The krókspjót was a barbed spear, literally "hooked spear", from Old Norse krókr, "hook, anything crooked", and spjót, "spear" (cf. höggspjót, above). The krókspjót resembled a regular spear, except that it had two lugs or "wings" attached at the bottom of the spearhead, somewhat like a boar-spear.
- Grettir's saga tells of how fearsome this weapon could be: "...yfir sæng Þorfinns hangir krókaspjót et stora.... [Grettir] tvíhendi spjótit á Þóri miðjum... svá at þegar gekk í gegnum hann. Fjöðrin var bæði löng ok breið á spjótinu. Ögmundr illi gekk næst Þóri ok hratt honum á lagit, svá at allt gekk upp at krókunum. Stóð þá spjótit út um herðarnar á Þóri ok svá framan í brjóstit á Ögmundi: steyptuz þeir báðir dauðir af spjótinn." Or in English: "...over Thorfinn's bed hangs the barbed spear.... [Grettir] thrust the spear with two hands in Thorir's middle... so that it went through him at once. The spear-head was both long and broad. Ögmundr the Evil ran into Thorir and pushed him on, so that the spear went through up to the barbs. The spear stood out of Thorir's back between the shoulderblades and entered the breast of Ogmund: they both fell dead, pierced by the spear."
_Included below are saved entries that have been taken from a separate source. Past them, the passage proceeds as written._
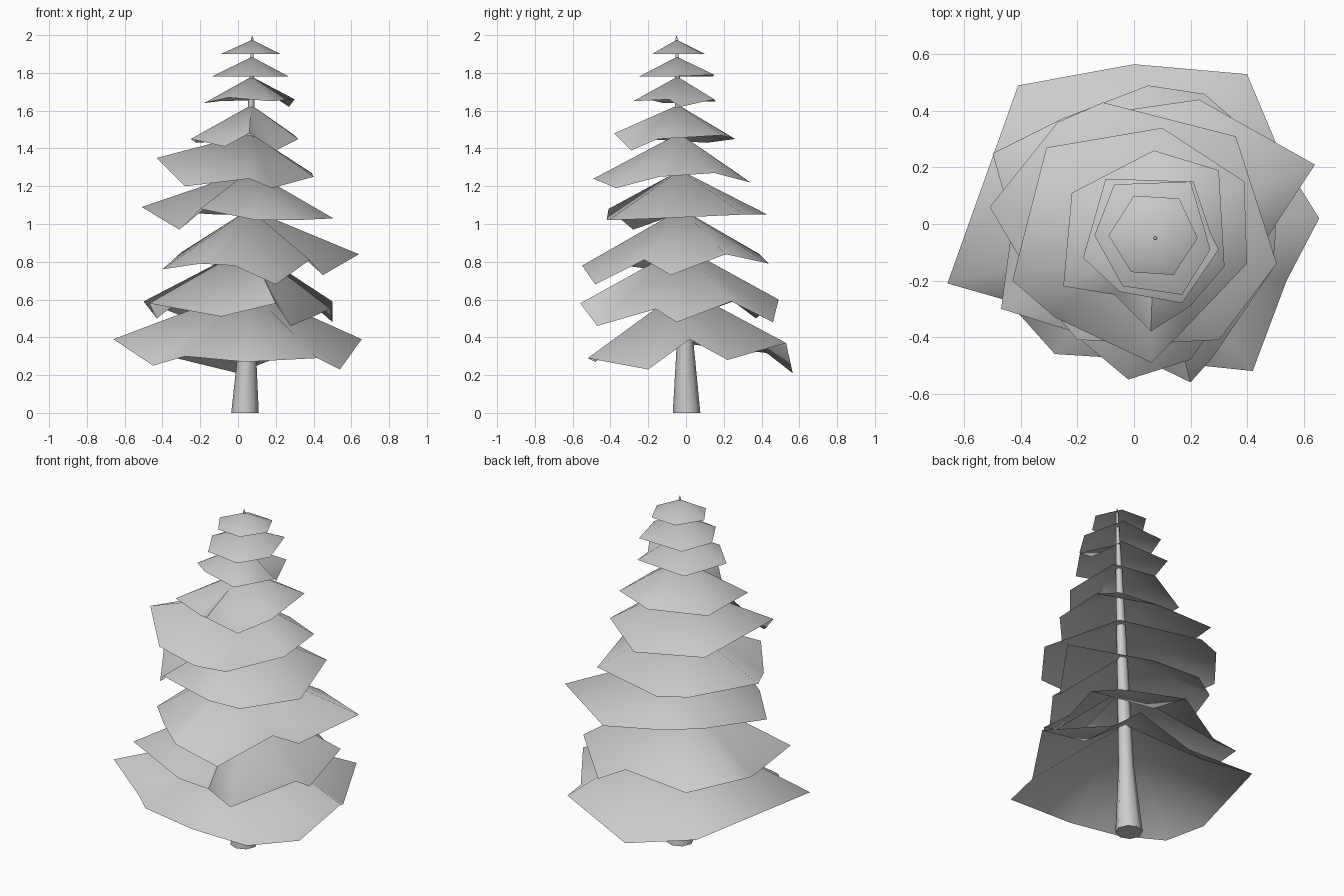
import bpy
import bmesh
import math
from mathutils import Vector

# Remove the default cube only
default_cube = bpy.data.objects.get("Cube")
if default_cube:
    bpy.data.objects.remove(default_cube, do_unlink=True)

# One plain grey for the whole tree
grey = bpy.data.materials.new("light grey")
grey.use_nodes = True
colour = (0.6, 0.6, 0.6, 1)
grey.diffuse_color = colour
grey.node_tree.nodes["Principled BSDF"].inputs["Base Color"].default_value = colour

# Leaning trunk: centre and radius at a few heights
TRUNK_PATH = [
    (Vector((0.037, 0.003, 0)), 0.073),
    (Vector((0.05, -0.005, 0.4)), 0.042),
    (Vector((0.07, -0.04, 1.6)), 0.018),
    (Vector((0.075, -0.05, 1.98)), 0.006),
]


def trunk_centre(height):
    """Point on the trunk axis at a given height."""
    for (low, _), (high, _) in zip(TRUNK_PATH, TRUNK_PATH[1:]):
        if height <= high.z:
            return low.lerp(high, (height - low.z) / (high.z - low.z))
    return TRUNK_PATH[-1][0].copy()


def finish(name, bm, crease_angle):
    """Turn a bmesh into a named, smooth shaded object."""
    bmesh.ops.recalc_face_normals(bm, faces=bm.faces)
    mesh = bpy.data.meshes.new(name)
    bm.to_mesh(mesh)
    bm.free()
    mesh.materials.append(grey)
    obj = bpy.data.objects.new(name, mesh)
    bpy.context.collection.objects.link(obj)
    bpy.ops.object.select_all(action="DESELECT")
    obj.select_set(True)
    bpy.context.view_layer.objects.active = obj
    bpy.ops.object.shade_smooth_by_angle(angle=math.radians(crease_angle))
    return obj


def build_trunk(sides=8):
    """Tapered tube with a closed foot and a pointed tip."""
    bm = bmesh.new()
    rings = []
    for centre, radius in TRUNK_PATH:
        ring = []
        for i in range(sides):
            angle = math.tau * i / sides
            offset = Vector((math.cos(angle), math.sin(angle), 0)) * radius
            ring.append(bm.verts.new(centre + offset))
        rings.append(ring)
    for lower, upper in zip(rings, rings[1:]):
        for i in range(sides):
            j = (i + 1) % sides
            bm.faces.new((lower[i], lower[j], upper[j], upper[i]))
    bm.faces.new(rings[0][::-1])
    tip = bm.verts.new(TRUNK_PATH[-1][0] + Vector((0, 0, 0.02)))
    for i in range(sides):
        bm.faces.new((rings[-1][i], rings[-1][(i + 1) % sides], tip))
    return finish("trunk", bm, 50)


def build_tier(name, apex_height, rim):
    """Thin ragged skirt of foliage; rim corners (x, y, z) are in hundredths."""
    bm = bmesh.new()
    apex = trunk_centre(apex_height)
    apex.z = apex_height
    apex_vert = bm.verts.new(apex)
    corners = [Vector(corner) / 100 for corner in rim]
    corners.sort(key=lambda c: math.atan2(c.y - apex.y, c.x - apex.x))
    rim_verts = [bm.verts.new(corner) for corner in corners]
    for i, vert in enumerate(rim_verts):
        following = rim_verts[(i + 1) % len(rim_verts)]
        bm.faces.new((apex_vert, vert, following))
    tier = finish(name, bm, 80)
    # Every skirt must face upward
    if sum(face.normal.z for face in tier.data.polygons) < 0:
        tier.data.flip_normals()
    return tier


build_trunk()

# Foliage skirts from the ground up
build_tier("foliage_lowest", 0.66, [
    (54, -20, 23), (65.5, 2, 39), (53, 22, 28), (40, 53, 37), (0, 56.5, 21),
    (-41, 49, 31), (-66, -21, 39), (-45, -27, 25), (-28, -46, 30),
    (4, -48, 27), (42, -52, 29)])
build_tier("foliage_second", 0.88, [
    (49, -16, 55), (50, -5, 48), (50, 24, 59), (25, 46, 48), (5, 49, 60),
    (-26, 37, 50), (-50, 25, 59), (-43, 0, 50), (-47, -30, 58),
    (-9, -42, 51), (20, -56, 58), (28, -47, 46)])
build_tier("foliage_third", 1.08, [
    (45, -8, 73), (64, 21, 84), (23, 44, 79), (-12, 39, 84),
    (-30, 27, 85), (-40, -18, 76), (-20, -40, 79), (-2, -55, 78),
    (20, -48, 68), (38, -22, 81)])
build_tier("foliage_fourth", 1.285, [
    (50.5, -14, 103), (36, 31, 105), (-11, 43, 105), (-27, 36, 106),
    (-51, 6, 109), (-31, -28, 97), (-20, -41, 108), (10, -42, 102),
    (30, -41, 102)])
build_tier("foliage_fifth", 1.48, [
    (40, -14, 125), (39, 15, 127), (10, 34, 122), (-31, 27, 127),
    (-43, -20, 135), (-28, -33, 120), (6, -49, 124), (18, -37, 119)])
build_tier("foliage_sixth", 1.63, [
    (32, -15, 145), (30, 19, 147), (7, 26, 145), (-22, 11, 143),
    (-25, -22, 145), (-7, -25, 141), (6, -38, 148), (20, -29, 139)])
build_tier("foliage_seventh", 1.78, [
    (30, -9, 166), (27, -3, 162), (21, 15, 166), (-10, 16, 165),
    (-18, -12, 164), (-5, -24, 167), (17, -28, 165)])
build_tier("foliage_eighth", 1.885, [
    (27, -9, 178), (20, 15, 179), (-7, 14, 178), (-14, -4, 178),
    (-4, -22, 178), (17, -25, 178)])
build_tier("foliage_top", 1.975, [
    (22.5, -5, 190), (16, 9, 190), (0, 10, 190), (-9, -4, 190),
    (-1, -17, 190), (14, -18, 190)])
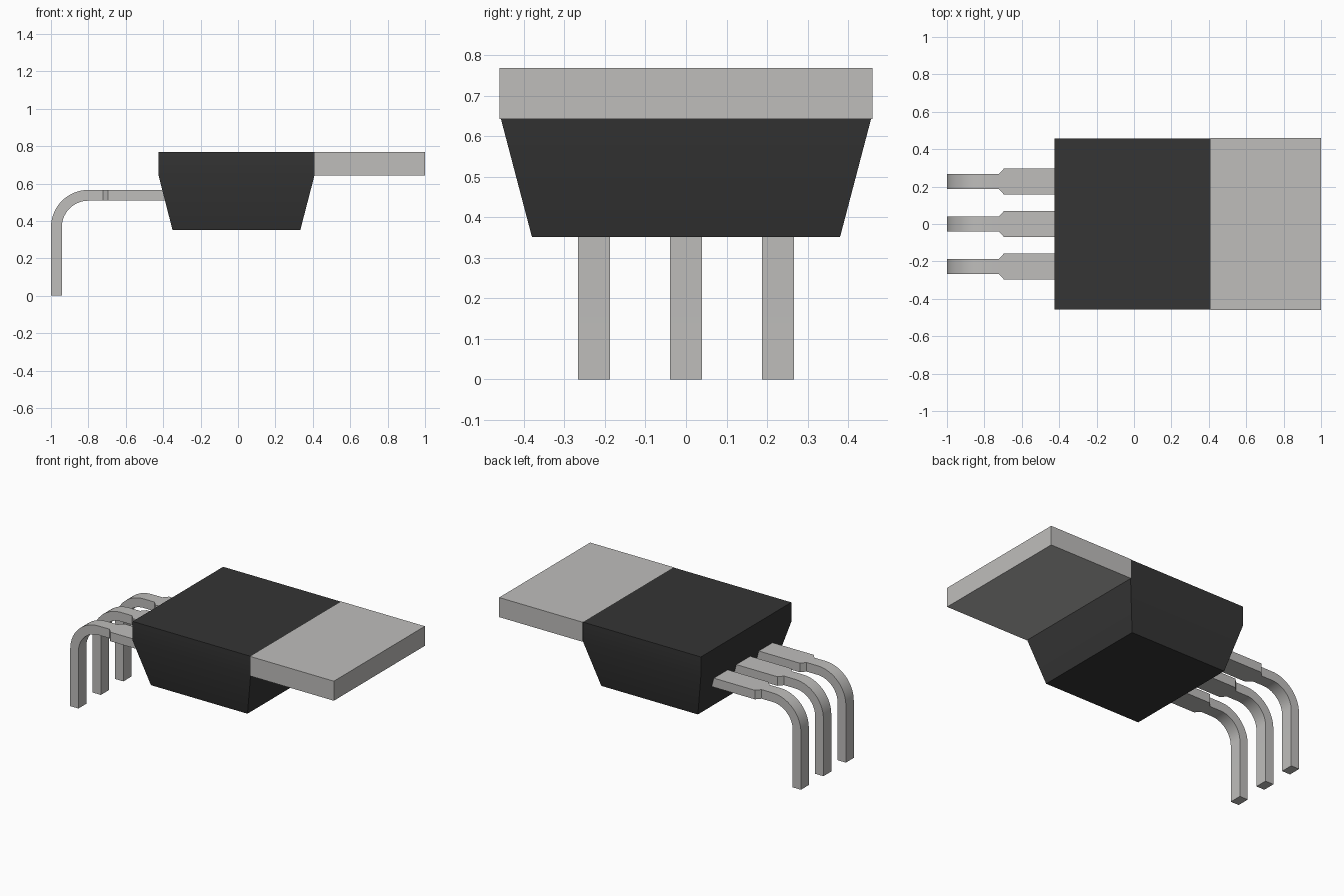
import bpy, bmesh, math

cube = bpy.data.objects.get("Cube")
if cube:
    bpy.data.objects.remove(cube, do_unlink=True)


def material(name, rgb, metallic=0.0):
    m = bpy.data.materials.new(name)
    m.use_nodes = True
    m.diffuse_color = (*rgb, 1)
    m.node_tree.nodes["Principled BSDF"].inputs["Base Color"].default_value = (*rgb, 1)
    return m


plastic = material("black plastic", (0.035, 0.035, 0.035))
metal = material("pale metal", (0.52, 0.513, 0.50))


def loft(name, rings, mat):
    """Skin a closed solid through four-cornered rings."""
    bm = bmesh.new()
    loops = [[bm.verts.new(p) for p in ring] for ring in rings]
    for a, b in zip(loops, loops[1:]):
        for i in range(4):
            j = (i + 1) % 4
            bm.faces.new((a[i], a[j], b[j], b[i]))
    bm.faces.new(loops[0])
    bm.faces.new(loops[-1])
    bmesh.ops.recalc_face_normals(bm, faces=bm.faces)
    mesh = bpy.data.meshes.new(name)
    bm.to_mesh(mesh)
    bm.free()
    mesh.materials.append(mat)
    obj = bpy.data.objects.new(name, mesh)
    bpy.context.collection.objects.link(obj)
    bpy.ops.object.select_all(action="DESELECT")
    obj.select_set(True)
    bpy.context.view_layer.objects.active = obj
    bpy.ops.object.shade_smooth_by_angle(angle=math.radians(30))
    return obj


def rect(x0, x1, half_y, z):
    return [(x0, -half_y, z), (x1, -half_y, z), (x1, half_y, z), (x0, half_y, z)]


# Moulded body: straight band on top, tapering to the bottom
TOP, BAND, BOTTOM = 0.768, 0.644, 0.351
loft("body", [rect(-0.35, 0.333, 0.38, BOTTOM),
              rect(-0.425, 0.409, 0.457, BAND),
              rect(-0.425, 0.409, 0.457, TOP)], plastic)

# Flat mounting tab
loft("mounting_tab", [rect(0.409, 1.0, 0.46, BAND - 0.001),
                      rect(0.409, 1.0, 0.46, TOP)], metal)

# Bent leads: wide at the body, narrow past the shoulder, then turned down
LEAD_TOP, THICK, RADIUS = 0.566, 0.058, 0.2
NARROW, WIDE, STEPS = 0.04, 0.07, 14


def lead(name, y):
    rings = []

    def section(outer, inner, half):
        rings.append([(outer[0], y - half, outer[1]), (outer[0], y + half, outer[1]),
                      (inner[0], y + half, inner[1]), (inner[0], y - half, inner[1])])

    for x, half in ((-0.36, WIDE), (-0.695, WIDE), (-0.722, NARROW)):
        section((x, LEAD_TOP), (x, LEAD_TOP - THICK), half)
    cx, cz = -1 + RADIUS, LEAD_TOP - RADIUS
    for i in range(STEPS + 1):
        a = math.pi / 2 * (1 + i / STEPS)
        c, s = math.cos(a), math.sin(a)
        r = RADIUS - THICK
        section((cx + RADIUS * c, cz + RADIUS * s), (cx + r * c, cz + r * s), NARROW)
    section((-1, 0), (-1 + THICK, 0), NARROW)
    loft(name, rings, metal)


for name, y in (("front_lead", -0.227), ("middle_lead", 0.0), ("back_lead", 0.227)):
    lead(name, y)
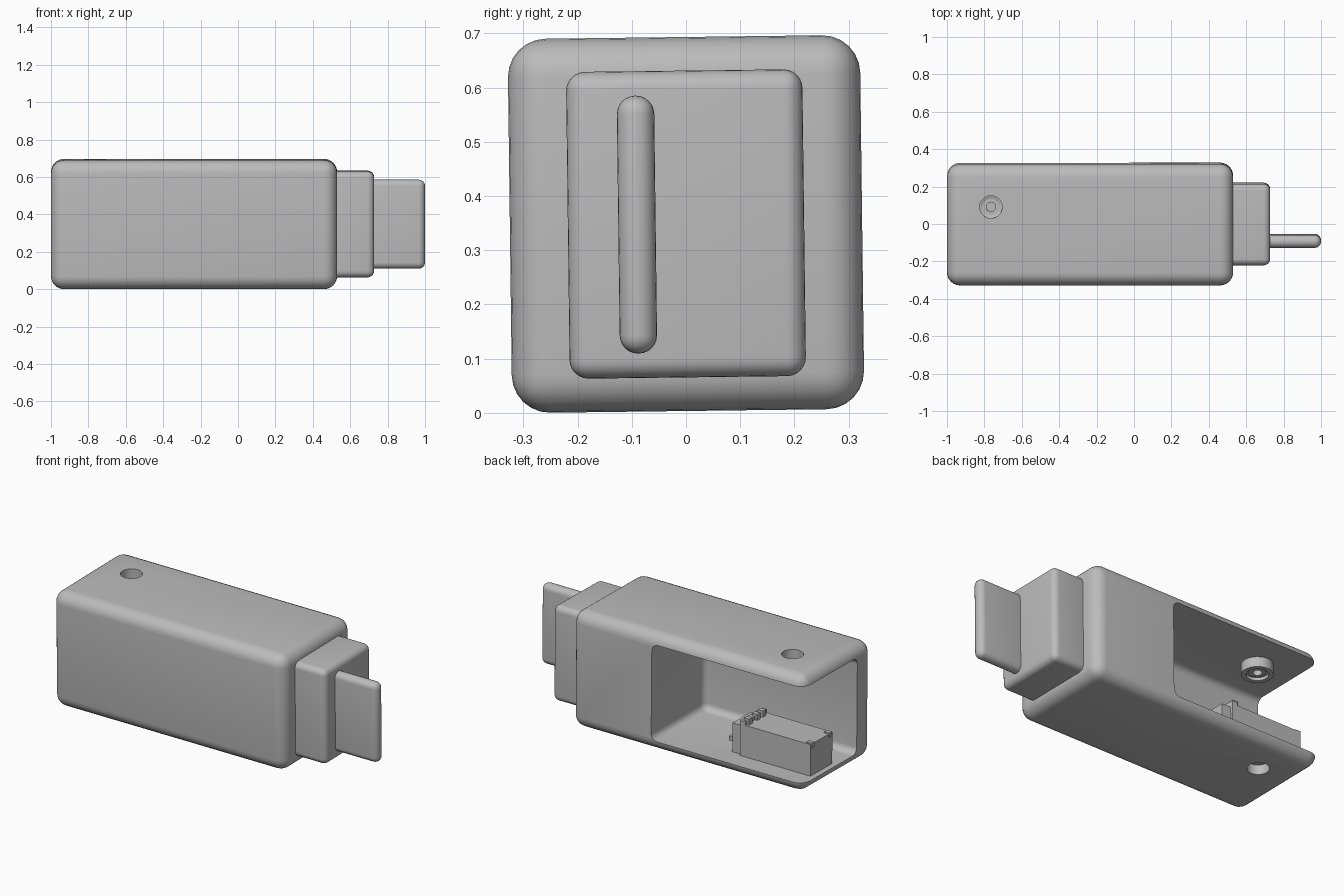
import bpy, bmesh, math
from mathutils import Matrix, Vector

if "Cube" in bpy.data.objects:
    bpy.data.objects.remove(bpy.data.objects["Cube"])

MID = 0.3485
# The whole assembly leans very slightly about its long axis
TILT = Matrix.Translation((0, 0, MID)) @ Matrix.Rotation(0.0125, 4, 'X') @ Matrix.Translation((0, 0, -MID))

grey = bpy.data.materials.new("plain_grey")
grey.use_nodes = True
grey.diffuse_color = (0.5, 0.5, 0.5, 1)
grey.node_tree.nodes["Principled BSDF"].inputs["Base Color"].default_value = (0.5, 0.5, 0.5, 1)


def finish(name, bm):
    bmesh.ops.recalc_face_normals(bm, faces=bm.faces)
    mesh = bpy.data.meshes.new(name)
    bm.to_mesh(mesh)
    bm.free()
    mesh.transform(TILT)
    mesh.materials.append(grey)
    obj = bpy.data.objects.new(name, mesh)
    bpy.context.collection.objects.link(obj)
    return obj


def box(name, x, y, z, radius=0, segments=6):
    """Box from three (low, high) ranges, with rounded edges if asked."""
    lo, hi = (Vector(p) for p in zip(x, y, z))
    bm = bmesh.new()
    bmesh.ops.create_cube(bm, size=1)
    for v in bm.verts:
        v.co = Vector([a + (b - a) * (c + 0.5) for a, b, c in zip(lo, hi, v.co)])
    if radius:
        bmesh.ops.bevel(bm, geom=bm.edges[:], offset=radius, segments=segments,
                        profile=0.5, affect='EDGES')
    return finish(name, bm)


def lathe(name, profile, x, y, steps=40):
    """Closed (radius, z) profile spun about an upright axis."""
    bm = bmesh.new()
    rings = []
    for i in range(steps):
        a = math.tau * i / steps
        rings.append([bm.verts.new((x + r * math.cos(a), y + r * math.sin(a), z)) for r, z in profile])
    for i in range(steps):
        a, b = rings[i], rings[(i + 1) % steps]
        for j in range(len(profile)):
            k = (j + 1) % len(profile)
            bm.faces.new((a[j], b[j], b[k], a[k]))
    return finish(name, bm)


def rod(name, x, y, z, radius):
    bm = bmesh.new()
    bmesh.ops.create_cone(bm, cap_ends=True, segments=40, radius1=radius, radius2=radius, depth=z[1] - z[0],
                          matrix=Matrix.Translation((x, y, sum(z) / 2)))
    return finish(name, bm)


def smooth(obj):
    bpy.ops.object.select_all(action='DESELECT')
    obj.select_set(True)
    bpy.context.view_layer.objects.active = obj
    bpy.ops.object.shade_smooth_by_angle(angle=math.radians(32))


HOLE_X, HOLE_Y = -0.765, 0.095

# Housing with an open bay and a pin hole through both walls
housing = box("housing", (-1, 0.53), (-0.325, 0.325), (MID - 0.345, MID + 0.345), 0.07)
cutters = [
    box("bay_cutter", (-1.3, 0), (-0.18, 0.6), (MID - 0.285, MID + 0.285), 0.04),
    rod("hole_cutter", HOLE_X, HOLE_Y, (-0.2, 0.9), 0.06),
]
for cutter in cutters:
    mod = housing.modifiers.new(cutter.name, 'BOOLEAN')
    mod.operation = 'DIFFERENCE'
    mod.solver = 'EXACT'
    mod.object = cutter
    bpy.context.view_layer.objects.active = housing
    bpy.ops.object.modifier_apply(modifier=mod.name)
for cutter in cutters:
    bpy.data.objects.remove(cutter)
smooth(housing)

# Collar and flat tongue at the far end
smooth(box("collar", (0.49, 0.728), (-0.218, 0.218), (MID - 0.283, MID + 0.283), 0.035))
smooth(box("tongue", (0.69, 1), (-0.125, -0.056), (MID - 0.238, MID + 0.238), 0.034))

# Bearing under the roof of the bay
smooth(lathe("bearing", [
    (0.025, 0.585), (0.045, 0.585), (0.045, 0.592), (0.06, 0.592), (0.06, 0.574), (0.085, 0.574),
    (0.085, 0.636), (0.06, 0.636), (0.045, 0.628), (0.045, 0.636), (0.025, 0.636)], HOLE_X, HOLE_Y))

# Small motor lying on the floor of the bay
FLOOR = MID - 0.288
box("motor_case", (-0.965, -0.5), (0, 0.205), (FLOOR, 0.25))
box("motor_head", (-0.5, -0.44), (0.015, 0.19), (FLOOR, 0.235))
box("motor_ridge", (-0.535, -0.5), (0, 0.205), (0.25, 0.27))
for i, y in enumerate((0.03, 0.085, 0.16)):
    box(f"ridge_tab_{i + 1}", (-0.55, -0.515), (y, y + 0.03), (0.25, 0.285))
for i, y in enumerate((0.01, 0.175)):
    box(f"case_clip_{i + 1}", (-0.97, -0.935), (y, y + 0.025), (0.23, 0.258))
box("motor_plug", (-0.44, -0.41), (0.15, 0.18), (0.12, 0.145))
- The Gulathing Law says: "En þat er hit þriðia misvigi ef maðr er lostenn krocoro. æða krocspiote. oc þarf at skera til." In English: "The third [form of] dishonorable manslaying is wounding a man with a barbed arrow or barbed spear, so that [the head] has to be cut out."
Main article: Skeggøx
The skeggøx, literally "bearded axe", was called so because while the blade was narrow at the haft, it widened downwards towards its edge, so that the "face" of the axe seemed to have a drooping "beard". The name is from Old Norse skegg, "beard"and øx, "axe".
- Egils saga mentions a skeggøx: "[Þórdr] felldi honum í hendr skeggexi eina. er Þórdr hafdi haft í hendi. þau vapn voro þá tíd." (c.909), or in English: "Thord gave Egil a thick-bladed axe he was carrying, common enough at that time."
- Konungs skuggsjá ("King's Mirror", 1250) recommended the skeggøx as a good weapon aboard a ship: "Á skipi eru góðir angorfsljár ok langskeptar skeggexar, slagbrandar ok stafslöngur, skeptiflettur ok allskyns annat vápngrjót..." or in English: "Longhandled scythes and long-shafted bearded axes, 'war-beams' and staff-slings, darts, and missiles of every sort are serviceable on ships..."